  • 01:50:00 The video discusses the situation of primary care in Spain, noting that because of the country's hurried pace, people are generally pleased with any initiative that takes away work. However, at the end, the content is gradually being drained away, leaving patients with nothing to offer. The video points out that, despite the author's efforts, there is still little quality content to be found on Spanish YouTube. To that end, the author asks the audience to consider the aportions made by Paco in particular. The author then poses a question for Juan: should incentives be implemented in relation to the law of inverse care? Juan believes that one incentive could be to locate patients who have never used health services in private clinics. The author concludes by saying that it is important to promote primary care by training doctors at the university level as well as by providing support to community-based organizations that can filter patients who are appropriate for care. In addition, the author stresses the need for medical professionals to have a sense of detachment from patients.
  • 01:55:00 The video discusses the situation of primary healthcare in Spain, focusing on the cleaning or auxiliary nurse's job. It then asks viewers to consider how they can help improve primary healthcare themselves. It mentions that there is a need for leadership and teamwork in this field, and that institutional support is necessary in order to overcome bureaucratic obstacles. Mónica García, a young healthcare professional, shares her thoughts on the issue. Finally, Beatriz Juan, a doctor, offers his thoughts on the importance of institutional support.

02:00:00 - 02:00:00

In this video, Beatriz Domínguez, a Spanish healthcare consultant, discusses the state of primary care in Spain. She is concerned that the current hospital model of care is not effective, and that many people have addiction issues due to drug abuse. Domínguez believes that the Spanish healthcare system needs to change to an model in which patients are directly involved in their own care, and that this can be accomplished by replacing current Público funcionarial (government employee) model with a system in which healthcare professionals are self-employed and able to choose their own employers.

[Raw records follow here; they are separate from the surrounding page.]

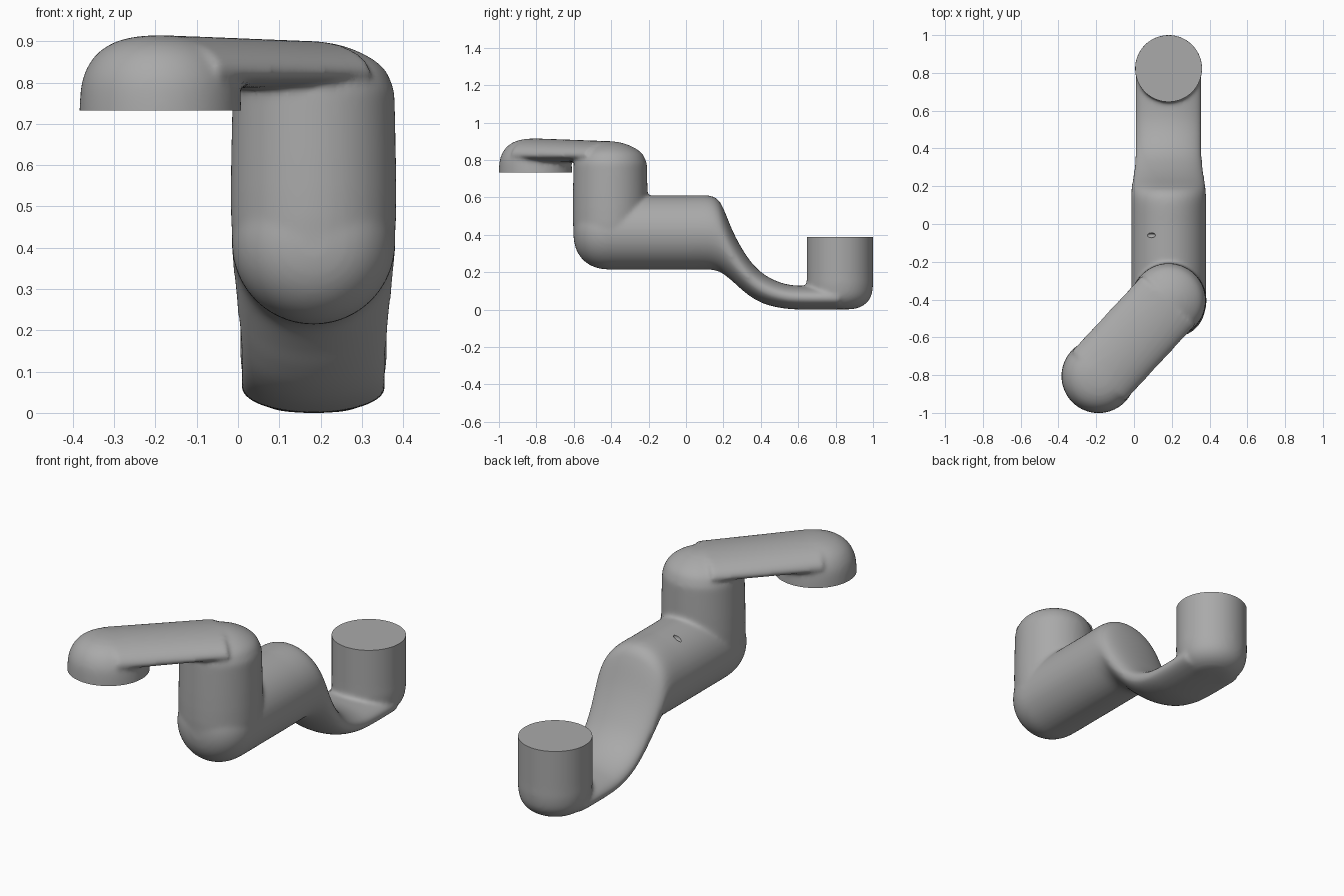
import bpy, bmesh, math
from mathutils import Vector, Matrix

if "Cube" in bpy.data.objects:
    bpy.data.objects.remove(bpy.data.objects["Cube"])

SEG = 64
X = 0.183                      # axis of the main body
RISER = (X, -0.405)            # front upright
TIP = (-0.188, -0.805)         # spout outlet
POST = (X, 0.823)              # rear upright


def to_object(name, bm):
    bmesh.ops.recalc_face_normals(bm, faces=bm.faces)
    mesh = bpy.data.meshes.new(name)
    bm.to_mesh(mesh)
    bm.free()
    obj = bpy.data.objects.new(name, mesh)
    bpy.context.collection.objects.link(obj)
    return obj


def skin(bm, rings):
    """Close a run of equal point rings into a solid."""
    loops = [[bm.verts.new(p) for p in ring] for ring in rings]
    for a, b in zip(loops, loops[1:]):
        for i in range(SEG):
            j = (i + 1) % SEG
            bm.faces.new((a[i], a[j], b[j], b[i]))
    bm.faces.new(loops[0])
    bm.faces.new(loops[-1])


def turn(bm, center, profile):
    """Revolve (radius, z) points about an upright axis."""
    angles = [i * math.tau / SEG for i in range(SEG)]
    skin(bm, [[(center[0] + r * math.cos(a), center[1] + r * math.sin(a), z)
               for a in angles] for r, z in profile])


def section(origin, side, half, bottom, middle, top):
    """Oval slice standing upright, with its own upper and lower bulge."""
    ring = []
    for i in range(SEG):
        a = i * math.tau / SEG
        s = math.sin(a)
        z = middle + s * ((top - middle) if s > 0 else (middle - bottom))
        ring.append((origin[0] + side[0] * half * math.cos(a),
                     origin[1] + side[1] * half * math.cos(a), z))
    return ring


def smooth_run(points, steps=5):
    """Pass a smooth curve through points of any dimension."""
    pts = [Vector(p) for p in points]
    pts = [pts[0]] + pts + [pts[-1]]
    out = []
    for p, a, b, n in zip(pts, pts[1:], pts[2:], pts[3:]):
        for k in range(steps):
            t = k / steps
            out.append(a + (b - p) * (t / 2)
                       + (p * 2 - a * 5 + b * 4 - n) * (t * t / 2)
                       + (a * 3 - p - b * 3 + n) * (t ** 3 / 2))
    return out + [pts[-1]]


solid = bmesh.new()

# Horizontal barrel with a rounded front elbow, running into the flattened ramp
rings = []
for k in range(1, 16):
    t = math.pi / 2 * k / 15
    y = -0.405 - 0.197 * math.cos(t) ** 0.87
    r = 0.198 * math.sin(t) ** 0.87
    rings.append(section((X, y), (1, 0), r, 0.412 - r, 0.412, 0.412 + r))
ramp = [(0.0, 0.198, 0.214, 0.61), (0.12, 0.198, 0.214, 0.61),
        (0.17, 0.197, 0.205, 0.588), (0.2, 0.195, 0.19, 0.54),
        (0.25, 0.188, 0.15, 0.42), (0.3, 0.181, 0.105, 0.325),
        (0.36, 0.176, 0.06, 0.24), (0.43, 0.175, 0.027, 0.18),
        (0.52, 0.175, 0.007, 0.14), (0.62, 0.175, 0.0, 0.127),
        (0.82, 0.175, 0.0, 0.127)]
for y, half, low, high in smooth_run(ramp):
    rings.append(section((X, y), (1, 0), half, low, (low + high) / 2, high))
skin(solid, rings)

# Rear post with a rounded foot
turn(solid, POST, smooth_run([(0.004, 0), (0.07, 0.003), (0.11, 0.014), (0.145, 0.038),
                              (0.168, 0.075), (0.177, 0.13), (0.177, 0.2), (0.177, 0.46)]))

# Front riser with a domed top
turn(solid, RISER, smooth_run([(0.15, 0.41), (0.197, 0.42), (0.197, 0.74), (0.19, 0.795),
                               (0.168, 0.837), (0.12, 0.87), (0.06, 0.892), (0.004, 0.9)]))

# Spout outlet
turn(solid, TIP, smooth_run([(0.196, 0.66), (0.196, 0.74), (0.188, 0.81), (0.16, 0.863),
                             (0.115, 0.896), (0.06, 0.911), (0.004, 0.915)]))

# Flat spout arm joining riser and outlet
start, end = Vector(RISER), Vector(TIP)
along = (end - start).normalized()
side = Vector((-along.y, along.x))
skin(solid, [section(start.lerp(end, k / 12), side, 0.194, 0.787, 0.823,
                     0.9 + 0.015 * k / 12) for k in range(13)])

faucet = to_object("faucet_body", solid)


# Trimming shapes: outlet mouth, post top and a small screw recess
def cutter(name, center, low, high):
    bm = bmesh.new()
    turn(bm, center, [(0.25, low), (0.25, high)])
    return to_object(name, bm)


recess = bmesh.new()
bmesh.ops.create_uvsphere(
    recess, u_segments=24, v_segments=12, radius=1,
    matrix=Matrix.Translation((0.09, -0.06, 0.588)) @ Matrix.Diagonal((0.026, 0.013, 0.02, 1)))
cutters = [cutter("mouth_cutter", TIP, 0.6, 0.732),
           cutter("post_cutter", POST, 0.388, 0.6),
           to_object("recess_cutter", recess)]

# Fuse the parts, soften the joints, then trim the ends flat
fuse = faucet.modifiers.new("fuse", 'REMESH')
fuse.mode = 'VOXEL'
fuse.voxel_size = 0.01
soften = faucet.modifiers.new("soften", 'SMOOTH')
soften.factor = 0.5
soften.iterations = 12
for c in cutters:
    c.hide_render = True
    trim = faucet.modifiers.new("trim", 'BOOLEAN')
    trim.operation = 'DIFFERENCE'
    trim.solver = 'EXACT'
    trim.object = c

bpy.ops.object.select_all(action='DESELECT')
faucet.select_set(True)
bpy.context.view_layer.objects.active = faucet
for name in [m.name for m in faucet.modifiers]:
    bpy.ops.object.modifier_apply(modifier=name)
for c in cutters:
    bpy.data.objects.remove(c)
bpy.ops.object.shade_smooth_by_angle(angle=math.radians(35))

# Single plain grey finish
grey = bpy.data.materials.new("plain_grey")
color = (0.4, 0.4, 0.4, 1)
grey.use_nodes = True
grey.diffuse_color = color
grey.node_tree.nodes["Principled BSDF"].inputs["Base Color"].default_value = color
faucet.data.materials.clear()
faucet.data.materials.append(grey)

  • 02:00:00 In this video, Beatriz Domínguez, a Spanish health care consultant, discusses the state of primary care in Spain. She says that the hospital model of care has been in place for many years, and that many people have addiction issues due to drug abuse. She is concerned that so few Spanish health care professionals have any experience working with addiction, and that students who have not had any experience in primary care may have incorrect assumptions about health care in Spanish centers. Domínguez believes that the Spanish healthcare system needs to change to an model in which patients are directly involved in their own care, and that this can be accomplished by replacing current Público funcionarial (government employee) model with a system in which healthcare professionals are self-employed and able to choose their own employers. Those who would like to stay informed of Spanish healthcare developments are encouraged to subscribe to La Brecha, a Spanish-language health news website.

Copyright © 2024 Summarize, LLC. All rights reserved. · Terms of Service · Privacy Policy · As an Amazon Associate, earns from qualifying purchases.